The Estancia Punta del Agua is a 989,000ac property in the San Juan province in the northwest of the country and it is being sold through London-based estate agents Savills and joint agents Gateway to South America in Buenos Aires.
Visualising such a vast estate is difficult, but to put it in context, the estancia is about the size of Co Cork or the total of all Coillte land in Ireland.
As for the price? A bargain at €7.10/ac ($10/ac), which equates to Â¤7m in total.
The property is being sold on behalf of a family-owned company, which has owned the land since the 1980s and now wishes to concentrate on other projects.
Ken Jones, head of international farmland sales at Savills, said that given the current interest in farmland from international investors, he expected the Estancia to appeal to a number of potential buyers.
Estancia Punta del Agua is situated in a semi-arid region, characterised by mountain ranges and fertile valleys and the soils on the property vary from naturally fertile silt soils in the north and centre to more sandy soils in the south.
Soil reports carried out throughout the vast estate show areas of silt soils, and the potential to tap into one of the largest aquifers in Argentina. It is crossed by three major rivers in the Andean Valle del Rio Bermejo.
"Obviously in a property of this size, you will have rock but there are large pockets of silt and silt/clay soils that could be used for productive agriculture," said Savills' Steven Hall. "But when I say pockets, I mean areas of 10,000-20,000ac."
The agents admit the farm is not at a productive level currently and would require a buyer with both money and time to invest in making the biggest farm in the world a profitable venture.
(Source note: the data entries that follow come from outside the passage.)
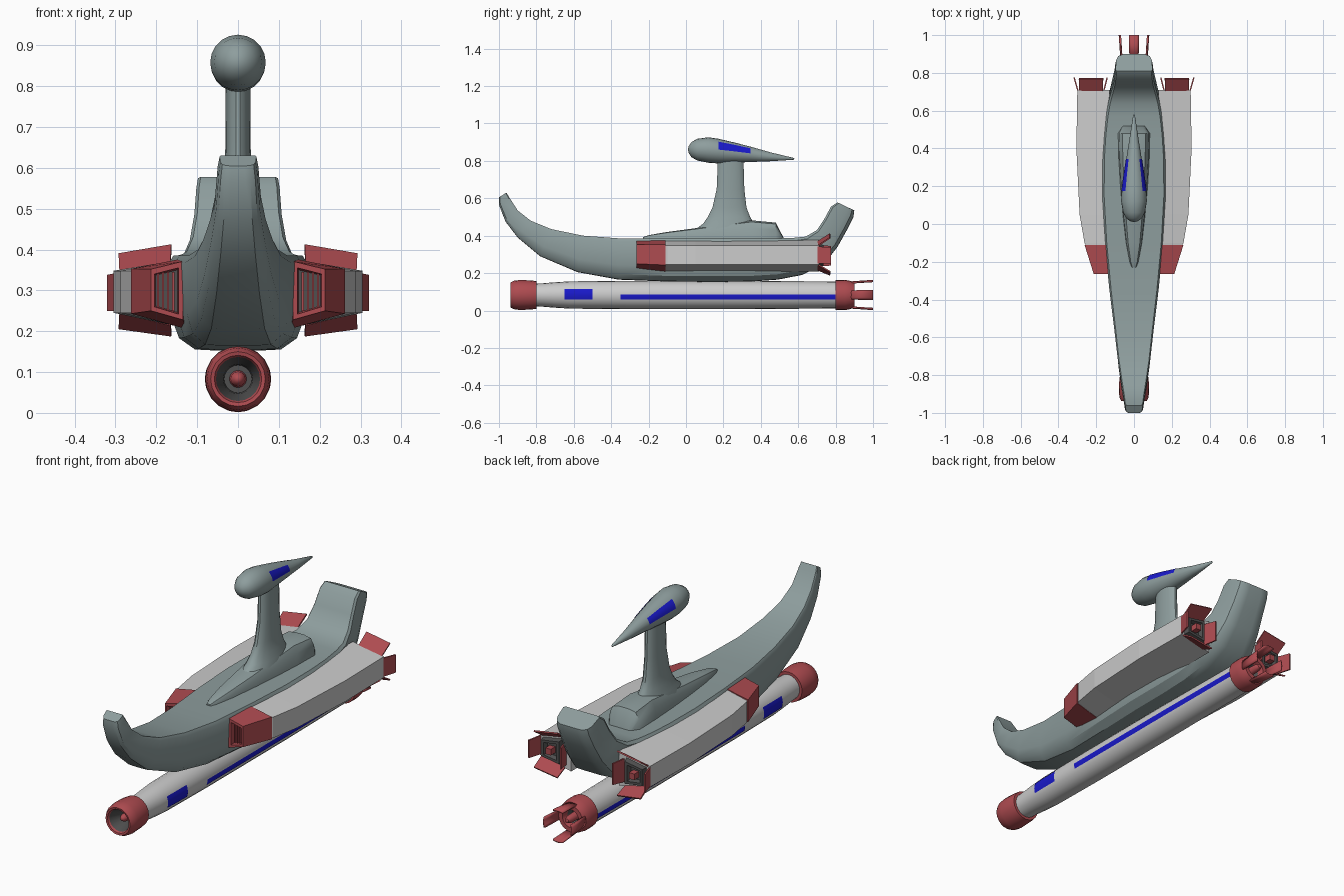
import bpy, bmesh
from math import sin, cos, radians


def mat(name, c):
    m = bpy.data.materials.new(name)
    m.diffuse_color = (*c, 1)
    return m


HULL = mat("hull_grey", (0.27, 0.34, 0.34))
LIGHT = mat("light_grey", (0.62, 0.63, 0.60))
RED = mat("red", (0.42, 0.07, 0.08))
BLUE = mat("blue", (0.01, 0.01, 0.6))
DARK = mat("dark_grey", (0.08, 0.08, 0.08))


def loft(name, rings, m, caps=(True, True), closed=True, smooth=None, mirror=False, thick=0):
    """Skin a list of equal-length point rings."""
    bm = bmesh.new()
    vs = [[bm.verts.new(p) for p in r] for r in rings]
    n = len(rings[0])
    for a, b in zip(vs, vs[1:]):
        for i in range(n if closed else n - 1):
            j = (i + 1) % n
            bm.faces.new((a[i], a[j], b[j], b[i]))
    if closed and caps[0]:
        bm.faces.new(vs[0])
    if closed and caps[1]:
        bm.faces.new(vs[-1])
    bmesh.ops.remove_doubles(bm, verts=bm.verts, dist=1e-5)
    bmesh.ops.recalc_face_normals(bm, faces=bm.faces)
    me = bpy.data.meshes.new(name)
    bm.to_mesh(me)
    bm.free()
    me.materials.append(m)
    if smooth:
        for p in me.polygons:
            p.use_smooth = True
        me.set_sharp_from_angle(angle=radians(smooth))
    ob = bpy.data.objects.new(name, me)
    bpy.context.collection.objects.link(ob)
    if thick:
        s = ob.modifiers.new("thickness", 'SOLIDIFY')
        s.thickness, s.offset = thick, 0
    if mirror:
        ob.modifiers.new("mirror", 'MIRROR')
    return ob


def lathe(name, prof, m, a0=0, a1=360, n=20, zc=0.083, **kw):
    """Revolve (y, radius[, centre z]) around a lengthwise axis; partial arcs stay open."""
    full = a1 - a0 == 360
    angs = [radians(a0 + (a1 - a0) * i / n) for i in range(n if full else n + 1)]
    rings = []
    for p in prof:
        z = p[2] if len(p) > 2 else zc
        rings.append([(p[1] * cos(a), p[0], z + p[1] * sin(a)) for a in angs])
    return loft(name, rings, m, closed=full, caps=(False, False), smooth=40, **kw)


def box(name, x, y, z, m, **kw):
    ring = lambda yy: [(x[0], yy, z[0]), (x[1], yy, z[0]), (x[1], yy, z[1]), (x[0], yy, z[1])]
    return loft(name, [ring(y[0]), ring(y[1])], m, **kw)


# Boat-shaped hull: top point, bottom point, half width per station
stations = [
    (-.96, .63, -1.0, .605, .045), (-.945, .605, -1.0, .565, .05),
    (-.90, .535, -.965, .475, .056), (-.83, .48, -.90, .39, .068),
    (-.72, .435, -.78, .29, .085), (-.55, .40, -.58, .205, .105),
    (-.35, .385, -.36, .165, .13), (-.1, .385, -.1, .155, .155),
    (.15, .385, .15, .153, .17), (.35, .385, .35, .155, .168),
    (.47, .385, .49, .165, .16), (.57, .388, .62, .19, .148),
    (.64, .395, .74, .25, .135), (.70, .43, .81, .34, .118),
    (.74, .49, .86, .43, .107), (.775, .555, .895, .50, .102),
    (.81, .578, .90, .535, .098)]
shape = [(.36, 0), (.62, .01), (.85, .13), (.96, .35), (1, .92), (.93, 1)]
rings = []
for ty, tz, by, bz, w in stations:
    half = [(w * f, by + (ty - by) * t, bz + (tz - bz) * t) for f, t in shape]
    rings.append(half + [(-x, y, z) for x, y, z in reversed(half)])
loft("hull", rings, HULL, smooth=32)

# Deck fairing below the tower
rings = []
for y, w, zt in [(-.23, .012, .392), (-.2, .024, .403), (-.1, .043, .42), (.05, .06, .44),
                 (.2, .073, .462), (.35, .082, .482), (.48, .085, .47), (.52, .06, .392)]:
    half = [(w, y, .375), (w * .93, y, .375 + (zt - .375) * .6),
            (w * .72, y, .375 + (zt - .375) * .92), (w * .3, y, zt)]
    rings.append(half + [(-a, b, c) for a, b, c in reversed(half)])
loft("deck_fairing", rings, HULL, smooth=40)

# Tower column
rings = []
for z, y0, y1, w in [(.42, .03, .39, .065), (.465, .09, .365, .055), (.50, .115, .345, .042),
                     (.55, .14, .325, .035), (.65, .163, .313, .031), (.82, .17, .308, .03)]:
    rings.append([(w * cos(radians(a)), (y0 + y1) / 2 + (y1 - y0) / 2 * sin(radians(a)), z)
                  for a in range(0, 360, 20)])
loft("tower_column", rings, HULL, smooth=40)

# Teardrop bridge with side windows
lathe("bridge", [(.01, 0, .86), (.015, .02, .86), (.03, .041, .86), (.06, .058, .86),
                 (.12, .068, .858), (.175, .066, .852), (.26, .054, .844), (.345, .041, .835),
                 (.45, .024, .822), (.575, .005, .811), (.58, 0, .81)], HULL)
lathe("bridge_window", [(.175, .068, .852), (.26, .056, .844), (.345, .043, .835)],
      BLUE, 7, 48, n=4, mirror=True)

# Lower tube body
lathe("tube_body", [(-.81, .06), (-.76, .063), (-.70, .068), (-.62, .073), (-.3, .076),
                    (.3, .076), (.81, .072)], LIGHT)
lathe("tube_window", [(-.65, .0735), (-.6, .0755), (-.5, .0765)], BLUE, -19, 25, n=4, mirror=True)
lathe("tube_stripe", [(-.35, .078), (.3, .078), (.8, .074)], BLUE, -18, 2, n=3, mirror=True)

# Tube nose ring, recess and spike
lathe("tube_nose", [(-.80, .05), (-.80, .074), (-.83, .078), (-.89, .08), (-.92, .076),
                    (-.937, .067), (-.935, .058), (-.925, .054)], RED)
lathe("tube_nose_recess", [(-.926, .055), (-.87, .036), (-.84, .034), (-.84, 0)], DARK)
lathe("tube_nose_spike", [(-.91, 0), (-.905, .01), (-.89, .018), (-.84, .021)], RED)

# Tube tail with four flaps
lathe("tube_tail", [(.80, .06), (.80, .08), (.85, .081), (.88, .075), (.90, .066), (.90, .045),
                    (.86, .036)], RED)
lathe("tube_tail_recess", [(.87, .038), (.845, .03), (.845, 0)], DARK)
lathe("tube_tail_spike", [(.845, .02), (.91, .018), (.93, .01), (.935, 0)], RED)
for i in range(4):
    a = 90 * i
    lathe(f"tube_flap_{i}", [(.87, .068), (1.0, .077)], RED, a - 20, a + 20, n=4, thick=.008)


# Side engine pods, trapezoid in section
def trap(y, xi, xo, zi, zo):
    return [(xi, y, zi[0]), (xo, y, zo[0]), (xo, y, zo[1]), (xi, y, zi[1])]


loft("pod_body", [trap(y, .13, xo, (.208, .377), (.245, .348)) for y, xo in
                  [(-.12, .25), (-.10, .262), (.05, .288), (.4, .305), (.71, .30)]],
     LIGHT, mirror=True)
loft("pod_intake", [trap(-.11, .125, .262, (.205, .38), (.243, .353)),
                    trap(-.265, .135, .213, (.228, .371), (.25, .352)),
                    trap(-.265, .146, .205, (.242, .355), (.26, .34)),
                    trap(-.22, .148, .202, (.246, .35), (.262, .337))],
     RED, caps=(True, False), mirror=True)
loft("pod_intake_back", [trap(-.221, .146, .204, (.244, .352), (.26, .339)),
                         trap(-.215, .146, .204, (.244, .352), (.26, .339))], DARK, mirror=True)
for i in range(4):
    x = .156 + i * .0125
    box(f"pod_intake_slat_{i}", (x, x + .005), (-.25, -.22), (.25, .345), RED, mirror=True)

# Pod nozzle and flared flaps
loft("pod_nozzle", [trap(.70, .17, .285, (.23, .36), (.25, .34)),
                    trap(.735, .18, .275, (.24, .35), (.255, .335)),
                    trap(.735, .192, .263, (.255, .335), (.265, .325)),
                    trap(.715, .20, .255, (.265, .325), (.27, .32))], DARK, mirror=True)
box("pod_nozzle_core", (.213, .243), (.71, .75), (.28, .31), RED, mirror=True)
flaps = {
    "top": ((.165, .705, .368), (.29, .705, .345), (.163, .77, .41), (.292, .77, .388)),
    "bottom": ((.165, .705, .217), (.29, .705, .247), (.163, .77, .19), (.292, .77, .208)),
    "outer": ((.297, .705, .25), (.297, .705, .342), (.317, .775, .25), (.317, .775, .338)),
    "inner": ((.16, .705, .235), (.16, .705, .35), (.142, .775, .24), (.142, .775, .345))}
for k, (a, b, c, d) in flaps.items():
    loft(f"pod_flap_{k}", [(a, b), (c, d)], RED, closed=False, thick=.007, mirror=True)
"The Estancia needs an investor who understands agriculture and has the capital to invest after the purchase in a scheme of works to bring the land into line with 21st-century farming techniques," said Mr Jones.
However, the farm has been a productive estate in the past, according to joint agent Geoffrey McRae of Gateway to South America, and would have supported about 400 people at its peak in the 1950s.
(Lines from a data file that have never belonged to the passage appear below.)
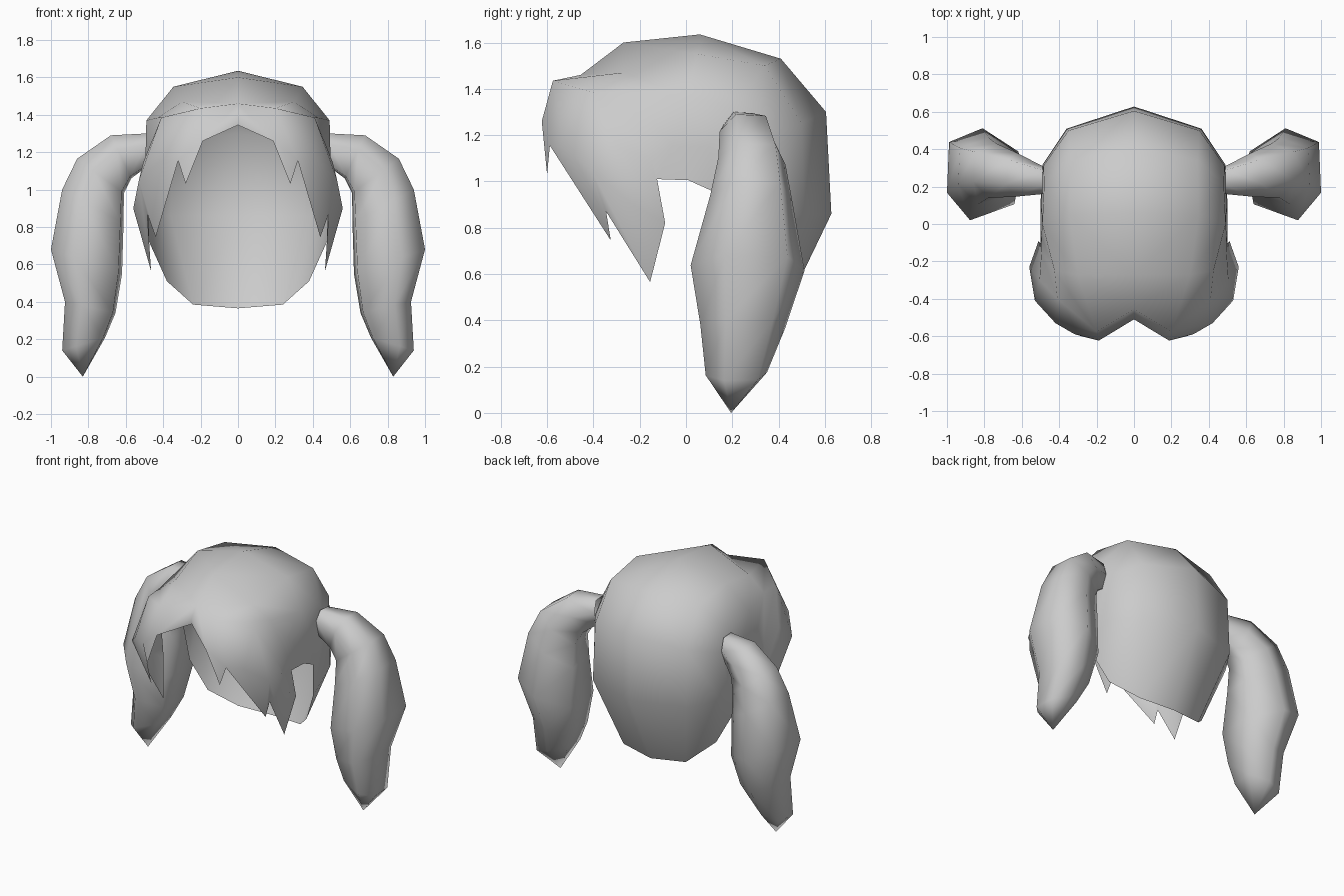
import bpy, bmesh, math
from mathutils import Vector

cube = bpy.data.objects.get("Cube")
if cube:
    bpy.data.objects.remove(cube, do_unlink=True)

# Single hair colour
grey = bpy.data.materials.new("hair_grey")
grey.use_nodes = True
COLOUR = (0.6, 0.6, 0.6, 1.0)
grey.diffuse_color = COLOUR
bsdf = next(n for n in grey.node_tree.nodes if n.type == 'BSDF_PRINCIPLED')
bsdf.inputs["Base Color"].default_value = COLOUR


def finish(name, bm, outward):
    """Turn a bmesh into a smooth object; outward(face) tells if its normal is right."""
    bmesh.ops.recalc_face_normals(bm, faces=bm.faces)
    bm.normal_update()
    good = sum(1 if outward(f) else -1 for f in bm.faces)
    if good < 0:
        bmesh.ops.reverse_faces(bm, faces=bm.faces)
    for f in bm.faces:
        f.smooth = True
    mesh = bpy.data.meshes.new(name)
    bm.to_mesh(mesh)
    bm.free()
    mesh.materials.append(grey)
    obj = bpy.data.objects.new(name, mesh)
    bpy.context.collection.objects.link(obj)
    return obj


# Hair cap: ribs from the centre line down the side, ordered front to back
ribs = [
    [(0, -.455, 1.46), (.2, -.575, 1.435), (.41, -.4, 1.385), (.505, -.3, 1.15), (.56, -.23, .9)],
    [(0, -.27, 1.6), (.3, -.27, 1.47), (.425, -.25, 1.385), (.495, -.15, 1.1), (.51, -.09, .82)],
    [(0, .06, 1.635), (.345, .05, 1.55), (.49, 0, 1.37), (.495, -.06, 1.15), (.5, -.125, 1.01)],
    [(0, .41, 1.53), (.34, .34, 1.5), (.48, .22, 1.32), (.495, .1, 1.15), (.5, .01, 1.005)],
    [(0, .605, 1.3), (.35, .5, 1.25), (.485, .31, 1.2), (.495, .2, 1.07), (.5, .11, .96)],
]
# Back hair hanging below the last rib
back = [
    [(0, .628, .86), (.36, .51, .86), (.49, .315, .87), (.475, .145, .72)],
    [(0, .39, .365), (.24, .345, .385), (.38, .21, .51)],
]
# Fringe: outer bulge points and the zigzag lower edge
bulge = [(0, -.51, 1.385), (.42, -.53, 1.15), (.53, -.41, 1.05)]
edge = [(0, -.51, 1.345), (.188, -.623, 1.26), (.28, -.6, 1.03), (.32, -.588, 1.155),
        (.44, -.325, .745), (.485, -.345, .87), (.465, -.155, .565)]

bm = bmesh.new()
R = [[bm.verts.new(p) for p in rib] for rib in ribs]
K = [[bm.verts.new(p) for p in row] for row in back]
B = [bm.verts.new(p) for p in bulge]
E = [bm.verts.new(p) for p in edge]


def bridge(rows):
    for a, b in zip(rows, rows[1:]):
        for i in range(min(len(a), len(b)) - 1):
            bm.faces.new((a[i], a[i + 1], b[i + 1], b[i]))


bridge(R)
bridge([R[4]] + K)
bm.faces.new((R[4][3], R[4][4], K[0][3]))
bm.faces.new((K[0][2], K[0][3], K[1][2]))

r = R[0]
for face in [(r[0], r[1], E[1], B[0]), (B[0], E[1], E[0]),
             (r[1], B[1], E[3], E[1]), (E[1], E[3], E[2]),
             (r[1], r[2], B[1]), (B[1], E[4], E[3]), (B[1], B[2], E[4]),
             (r[2], r[3], B[2], B[1]), (r[3], r[4], B[2]),
             (B[2], E[5], E[4]), (B[2], r[4], E[6], E[5]),
             (r[4], R[1][4], E[6])]:
    bm.faces.new(face)

middle = Vector((0, 0, 1))
cap = finish("hair_cap", bm, lambda f: f.normal.dot(f.calc_center_median() - middle) > 0)
mirror = cap.modifiers.new("mirror", 'MIRROR')
mirror.use_clip = True
mirror.merge_threshold = 0.001

# Pigtail rings: outer x, outer z, inner x, inner z, back y, front y
rings = [
    (.49, 1.30, .49, 1.12, .31, .16),
    (.68, 1.29, .57, 1.06, .38, .145),
    (.86, 1.165, .61, .98, .43, .14),
    (.94, 1.0, .612, .82, .46, .105),
    (1.0, .68, .62, .55, .512, .02),
    (.925, .40, .655, .34, .43, .062),
    (.94, .14, .71, .21, .35, .085),
]
# Lopsided six-point cross-section: inner-outer, front-back
section = [(0, 1), (.94, .7), (1, -.4), (.35, -1), (-.9, -.65), (-1, .5)]
SIDES = len(section)


def pigtail(name, s):
    bm = bmesh.new()
    loops = []
    for ox, oz, ix, iz, y1, y0 in rings:
        loops.append([bm.verts.new((s * (ox + ix + t * (ox - ix)) / 2,
                                    (y1 + y0 + w * (y1 - y0)) / 2,
                                    (oz + iz + t * (oz - iz)) / 2)) for t, w in section])
    for a, b in zip(loops, loops[1:]):
        for k in range(SIDES):
            n = (k + 1) % SIDES
            bm.faces.new((a[k], a[n], b[n], b[k]))
    # Pointed tip
    tip = bm.verts.new((s * .83, .195, 0))
    for k in range(SIDES):
        bm.faces.new((loops[-1][k], loops[-1][(k + 1) % SIDES], tip))
    core = Vector((s * .8, .26, .65))
    finish(name, bm, lambda f: f.normal.dot(f.calc_center_median() - core) > 0)


pigtail("pigtail_left", 1)
pigtail("pigtail_right", -1)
"The Estancia was a productive farming estate until the 1950s, when lack of infrastructure meant that the province of San Juan became less competitive in comparison to the more strategically located provinces such as Mendoza and La Pampa," he said.
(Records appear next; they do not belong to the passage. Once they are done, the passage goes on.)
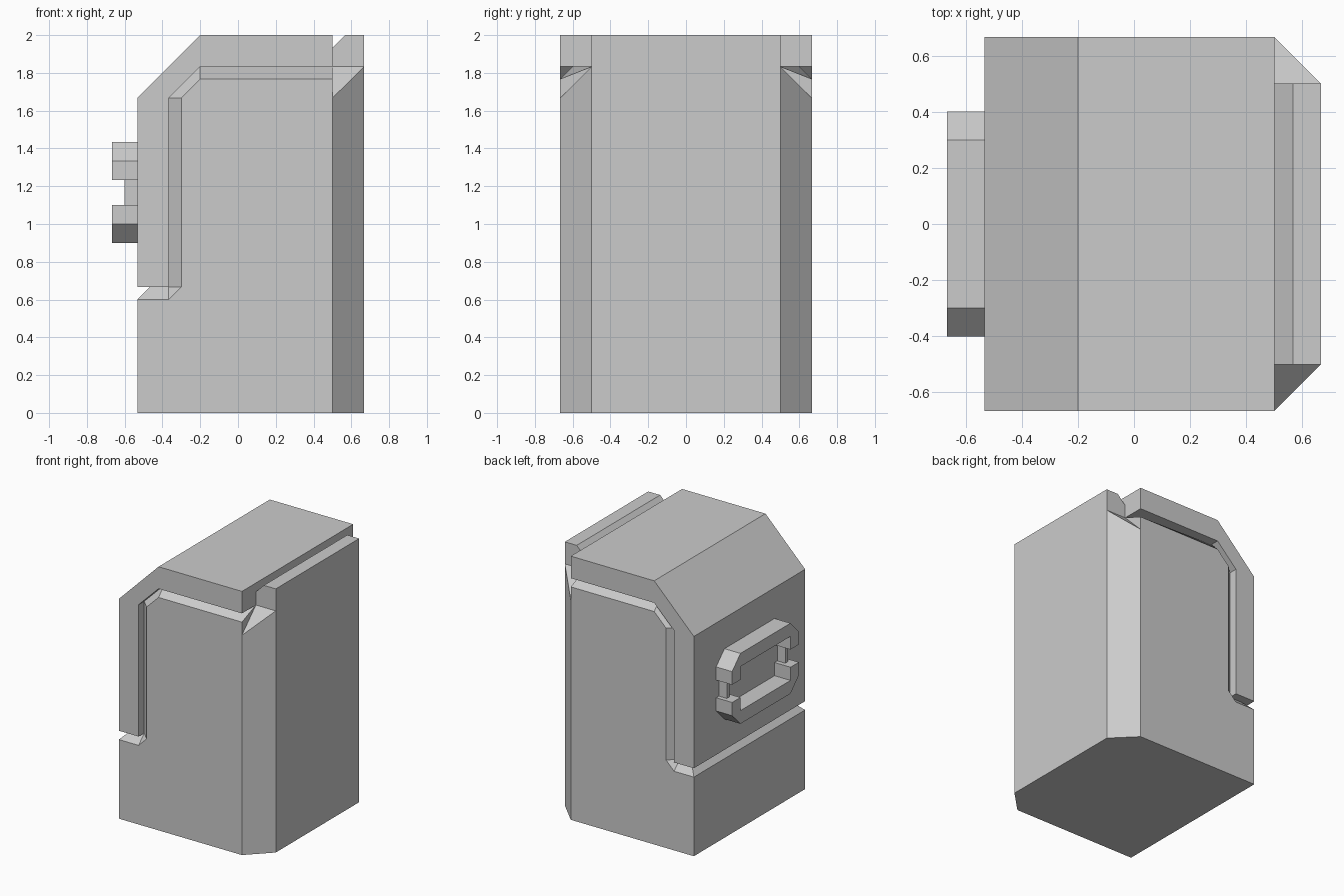
import bpy, bmesh

if "Cube" in bpy.data.objects:
    bpy.data.objects.remove(bpy.data.objects["Cube"])

W = 0.667            # half depth of the case


def make_object(name, faces, mirror_y=False):
    """Weld a list of polygons (each a list of points) into one flat-shaded object."""
    bm = bmesh.new()
    for pts in faces:
        unique = [p for i, p in enumerate(pts) if p not in pts[:i]]
        bm.faces.new([bm.verts.new(p) for p in unique])
    if mirror_y:
        geom = bm.verts[:] + bm.edges[:] + bm.faces[:]
        copy = bmesh.ops.duplicate(bm, geom=geom)["geom"]
        for v in (g for g in copy if isinstance(g, bmesh.types.BMVert)):
            v.co.y = -v.co.y
    bmesh.ops.remove_doubles(bm, verts=bm.verts[:], dist=0.0005)
    bmesh.ops.recalc_face_normals(bm, faces=bm.faces[:])
    mesh = bpy.data.meshes.new(name)
    bm.to_mesh(mesh)
    bm.free()
    obj = bpy.data.objects.new(name, mesh)
    bpy.context.collection.objects.link(obj)
    return obj


def strip(a, b):
    """Quads between two point rows of equal length."""
    return [[a[i], a[i + 1], b[i + 1], b[i]] for i in range(len(a) - 1)]


def at(profile, y):
    return [(x, y, z) for x, z in profile]


def extrude_x(profile, x0, x1):
    """Closed prism from a (y, z) profile."""
    a = [(x0, y, z) for y, z in profile]
    b = [(x1, y, z) for y, z in profile]
    return [a, b] + strip(a + a[:1], b + b[:1])


# Profiles of the front half: lid outline, lid lower edge, groove floor, body edge
lid_outer = [(.5, 2), (-.2, 2), (-.533, 1.667), (-.533, .667)]
lid_edge = at([(.5, 1.833), (-.2, 1.833), (-.367, 1.667), (-.367, .667),
               (-.533, .667)], -W) + [(-.533, 0, .667)]
groove = [(.5, -.5, 1.833)] + at([(-.2, 1.833), (-.367, 1.667), (-.367, .667),
                                  (-.467, .667)], -.6) + [(-.467, 0, .667)]
body_edge = at([(.5, 1.767), (-.2, 1.767), (-.3, 1.667), (-.3, .667),
                (-.367, .6), (-.533, .6)], -W) + [(-.533, 0, .6)]

# Lid faces and the walls of the groove
faces = strip(at(lid_outer, -W), at(lid_outer, 0))
faces += strip(at(lid_outer, -W), lid_edge[:4])
faces += strip(lid_edge, groove)
faces += strip(body_edge, groove[:4] + groove[3:])

# Body: front, left side, bottom
corner = (.5, -W, 1.667)
faces.append(body_edge[:6] + at([(-.533, 0), (.5, 0)], -W) + [corner])
faces.append([(-.533, -W, .6), (-.533, 0, .6), (-.533, 0, 0), (-.533, -W, 0)])
faces.append([(-.533, 0, 0), (-.533, -W, 0), (.5, -W, 0), (.667, -.5, 0), (.667, 0, 0)])

# Chamfered corner with its sloped notch under the lid
shoulder, inner = (.667, -.5, 1.833), (.5, -.5, 1.833)
faces.append([(.5, -W, 0), (.667, -.5, 0), shoulder, corner])
faces.append([corner, shoulder, inner])
faces.append([corner, inner, body_edge[0]])

# Right-hand panel rising beside the lid, and the lid's end
panel_top = [(.667, 2), (.567, 2), (.5, 1.933), (.5, 2)]
faces.append([shoulder] + at(panel_top[:3], -.5) + [inner])
faces.append([(.667, -.5, 0), shoulder, (.667, -.5, 2), (.667, 0, 2), (.667, 0, 0)])
faces += strip(at(panel_top, -.5), at(panel_top, 0))
faces.append([(.5, -W, 1.833), (.5, -W, 2), (.5, -.5, 2), (.5, -.5, 1.933), inner])

make_object("case", faces, mirror_y=True)

# Latch ring on the left side: two brackets joined by thin links
bracket = [(-.4, .067), (-.4, .167), (-.3, .267), (.3, .267), (.4, .167),
           (.4, .067), (.3, .067), (.3, .167), (-.3, .167), (-.3, .067)]
for name, s in (("upper_bracket", 1), ("lower_bracket", -1)):
    make_object(name, extrude_x([(y, 1.167 + s * z) for y, z in bracket], -.667, -.533))
for name, s in (("front_link", -1), ("back_link", 1)):
    link = [(s * .333, 1.1), (s * .367, 1.1), (s * .367, 1.233), (s * .333, 1.233)]
    make_object(name, extrude_x(link, -.6, -.533))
In recent years, a strategic alliance between Chile, Argentina, Uruguay and Brazil has resulted in significant investment in infrastructure, including a road network connecting major ports on the Atlantic and Pacific oceans. The Estancia now lies on National Route 150.
"Part of this network of road runs the full width of the estancia, meaning produce can now be transported from the land with ease," said Mr McRae.
"Investment in the 132kv grid network means that the Estancia will also benefit from a modern, reliable electricity supply."
Mr Hall added: "This property needs someone who is at home with a certain amount of risk but who can take it by the scruff of the neck and is willing to get on with it.
"It will most likely be a crop-based enterprise, which the buyer would build up one area at a time, increasing nutrient levels as they go on."
The vast estate was a major talking point at last week's Cereals tillage event in England, according to the estate agents.
"It's early days, but we have had some nibbles already and we are confident of selling the property," said Mr Hall.